### Instructions for the task
For the entries below, print exactly the lines between the line holding "[rect(sx * x, sx" and the line holding "(-0.85, 0.43), (-0.89, 0.435), (-0.89, 0.475), (-0.85, 0.48)]", inclusive, and nothing else.

----- Records shown

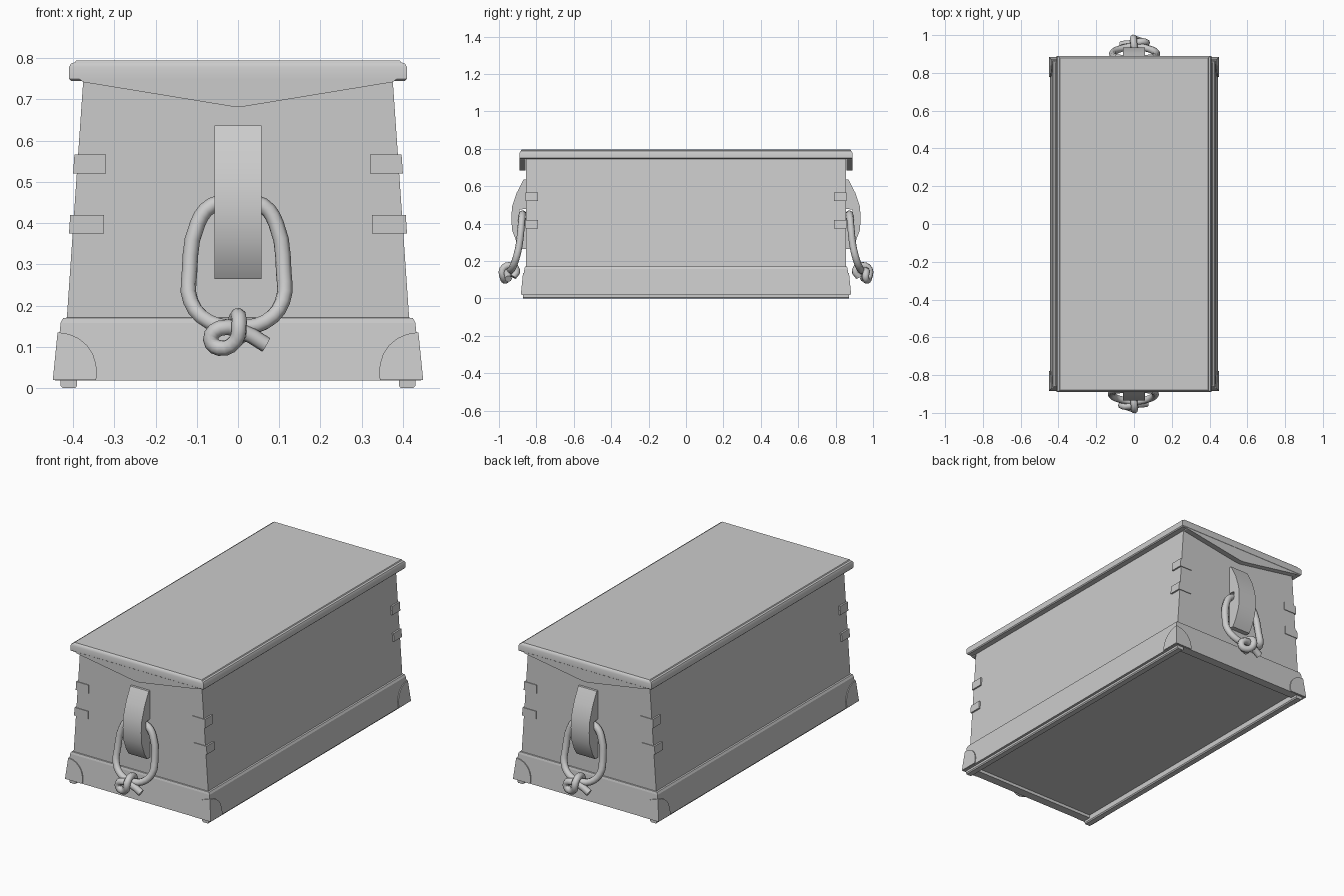
import bpy, bmesh
from math import sin, cos, pi
from mathutils import Matrix

cube = bpy.data.objects.get("Cube")
if cube:
    bpy.data.objects.remove(cube, do_unlink=True)

grey = bpy.data.materials.new("plain grey")
grey.use_nodes = True
colour = (0.6, 0.6, 0.6, 1)
grey.diffuse_color = colour
grey.node_tree.nodes["Principled BSDF"].inputs["Base Color"].default_value = colour


def loft(name, rings, bevel=0.0, smooth=False):
    """Join equal rings of points into one closed solid."""
    bm = bmesh.new()
    loops = [[bm.verts.new(p) for p in ring] for ring in rings]
    n = len(loops[0])
    for a, b in zip(loops, loops[1:]):
        for i in range(n):
            j = (i + 1) % n
            bm.faces.new((a[i], a[j], b[j], b[i]))
    bm.faces.new(loops[0])
    bm.faces.new(loops[-1])
    bmesh.ops.recalc_face_normals(bm, faces=bm.faces)
    mesh = bpy.data.meshes.new(name)
    bm.to_mesh(mesh)
    bm.free()
    mesh.materials.append(grey)
    obj = bpy.data.objects.new(name, mesh)
    bpy.context.collection.objects.link(obj)
    if bevel:
        mod = obj.modifiers.new("soft edges", "BEVEL")
        mod.width, mod.segments = bevel, 2
    if smooth:
        bpy.ops.object.select_all(action="DESELECT")
        obj.select_set(True)
        bpy.context.view_layer.objects.active = obj
        bpy.ops.object.shade_smooth_by_angle(angle=0.6)
    return obj


def rect(x0, x1, y0, y1, z):
    return [(x0, y0, z), (x1, y0, z), (x1, y1, z), (x0, y1, z)]


def centred(hx, hy, z):
    return rect(-hx, hx, -hy, hy, z)


def body_half(z):
    return 0.415 - 0.04 * (z - 0.17) / 0.58


def skirt_half(z):
    lean = 0.1 * (z - 0.02)
    return 0.444 - lean, 0.878 - lean


# Tapered chest body
loft("chest_body", [centred(body_half(z), 0.855, z) for z in (0.1, 0.76)])

# Base skirt with a recessed floor and a chamfered upper edge
loft("base_skirt", [centred(0.39, 0.83, 0.035), centred(0.39, 0.83, 0.018),
                    centred(0.444, 0.878, 0.018), centred(*skirt_half(0.158), 0.158),
                    centred(0.424, 0.861, 0.17), centred(0.405, 0.85, 0.172)])

# Lid with a rounded rim
lid = [(0.405, 0.885, 0.745), (0.41, 0.89, 0.75), (0.41, 0.89, 0.778),
       (0.405, 0.886, 0.787), (0.395, 0.882, 0.79), (0.392, 0.88, 0.795)]
loft("lid", [centred(*r) for r in lid], smooth=True)

# Runners under the long sides
for side, s in (("left", 1), ("right", -1)):
    loft(side + "_runner", [rect(s * a, s * b, -0.872, 0.872, z)
         for a, b, z in ((0.395, 0.425, 0), (0.39, 0.43, 0.006), (0.39, 0.43, 0.03))])

# Corner joints and quarter-round corner plates
arc = [(0.105 * cos(t * pi / 12), 0.03 + 0.105 * sin(t * pi / 12)) for t in range(7)]
outline = [(0, 0.02), (0.105, 0.02)] + arc
for sx, lr in ((1, "left"), (-1, "right")):
    for sy, fb in ((-1, "front"), (1, "back")):
        tag = fb + "_" + lr
        for level, z0, z1, x in (("lower", 0.375, 0.42, 0.325), ("upper", 0.52, 0.567, 0.32)):
            loft(tag + "_" + level + "_joint",
                 [rect(sx * x, sx * (body_half(z) + 0.009), sy * 0.79, sy * 0.859, z)
                  for z in (z0, z1)])
        end_plate, side_plate = [], []
        for off in (-0.004, 0.005):
            end_ring, side_ring = [], []
            for u, z in outline:
                hx, hy = skirt_half(z)
                end_ring.append((sx * (hx + 0.005 - u), sy * (hy + off), z))
                side_ring.append((sx * (hx + off), sy * (hy + 0.005 - u), z))
            end_plate.append(end_ring)
            side_plate.append(side_ring)
        loft(tag + "_end_corner_plate", end_plate)
        loft(tag + "_side_corner_plate", side_plate)


def rope(name, points, cyclic):
    curve = bpy.data.curves.new(name, "CURVE")
    curve.dimensions = "3D"
    curve.bevel_depth, curve.bevel_resolution = 0.019, 2
    curve.resolution_u = 3
    curve.use_fill_caps = True
    spline = curve.splines.new("BEZIER")
    spline.bezier_points.add(len(points) - 1)
    for bp, p in zip(spline.bezier_points, points):
        bp.co = p
        bp.handle_left_type = bp.handle_right_type = "AUTO"
    spline.use_cyclic_u = cyclic
    curve.materials.append(grey)
    obj = bpy.data.objects.new(name, curve)
    bpy.context.collection.objects.link(obj)
    return obj


# Ends: lid lip, cleat, rope loop and knot, turned round for the back
lip = [(-0.385, 0.75), (-0.375, 0.742), (-0.015, 0.683), (0.015, 0.683), (0.375, 0.742), (0.385, 0.75)]
cleat = [(-0.85, 0.637), (-0.868, 0.637), (-0.905, 0.565), (-0.93, 0.49), (-0.934, 0.43),
         (-0.93, 0.365), (-0.905, 0.3), (-0.882, 0.265), (-0.85, 0.265),
         (-0.85, 0.43), (-0.89, 0.435), (-0.89, 0.475), (-0.85, 0.48)]
half_loop = [(0.06, -0.876, 0.443), (0.092, -0.88, 0.4), (0.111, -0.893, 0.28),
             (0.108, -0.91, 0.21), (0.065, -0.93, 0.16)]
loop = [(0, -0.872, 0.452)] + half_loop + [(0, -0.94, 0.148)]
loop += [(-x * 1.06, y, z) for x, y, z in reversed(half_loop)]
knot = [(0.068, -0.95, 0.105), (0.015, -0.955, 0.135), (-0.045, -0.965, 0.145),
        (-0.066, -0.96, 0.118), (-0.045, -0.965, 0.097), (-0.005, -0.978, 0.115),
        (0.003, -0.981, 0.155), (0, -0.945, 0.176), (-0.005, -0.905, 0.15),
        (0.005, -0.925, 0.115)]
for fb, turn in (("front", 0), ("back", pi)):
    parts = [
        loft(fb + "_lid_lip", [[(x, y, z) for x, z in lip] for y in (-0.889, -0.858)]),
        loft(fb + "_cleat", [[(x, y, z) for y, z in cleat] for x in (-0.057, 0.057)], smooth=True),
        rope(fb + "_rope_loop", loop, True),
        rope(fb + "_rope_knot", knot, False)]
    for part in parts:
        part.matrix_world = Matrix.Rotation(turn, 4, "Z")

----------

### Written response
                 [rect(sx * x, sx * (body_half(z) + 0.009), sy * 0.79, sy * 0.859, z)
                  for z in (z0, z1)])
        end_plate, side_plate = [], []
        for off in (-0.004, 0.005):
            end_ring, side_ring = [], []
            for u, z in outline:
                hx, hy = skirt_half(z)
                end_ring.append((sx * (hx + 0.005 - u), sy * (hy + off), z))
                side_ring.append((sx * (hx + off), sy * (hy + 0.005 - u), z))
            end_plate.append(end_ring)
            side_plate.append(side_ring)
        loft(tag + "_end_corner_plate", end_plate)
        loft(tag + "_side_corner_plate", side_plate)


def rope(name, points, cyclic):
    curve = bpy.data.curves.new(name, "CURVE")
    curve.dimensions = "3D"
    curve.bevel_depth, curve.bevel_resolution = 0.019, 2
    curve.resolution_u = 3
    curve.use_fill_caps = True
    spline = curve.splines.new("BEZIER")
    spline.bezier_points.add(len(points) - 1)
    for bp, p in zip(spline.bezier_points, points):
        bp.co = p
        bp.handle_left_type = bp.handle_right_type = "AUTO"
    spline.use_cyclic_u = cyclic
    curve.materials.append(grey)
    obj = bpy.data.objects.new(name, curve)
    bpy.context.collection.objects.link(obj)
    return obj


# Ends: lid lip, cleat, rope loop and knot, turned round for the back
lip = [(-0.385, 0.75), (-0.375, 0.742), (-0.015, 0.683), (0.015, 0.683), (0.375, 0.742), (0.385, 0.75)]
cleat = [(-0.85, 0.637), (-0.868, 0.637), (-0.905, 0.565), (-0.93, 0.49), (-0.934, 0.43),
         (-0.93, 0.365), (-0.905, 0.3), (-0.882, 0.265), (-0.85, 0.265),
         (-0.85, 0.43), (-0.89, 0.435), (-0.89, 0.475), (-0.85, 0.48)]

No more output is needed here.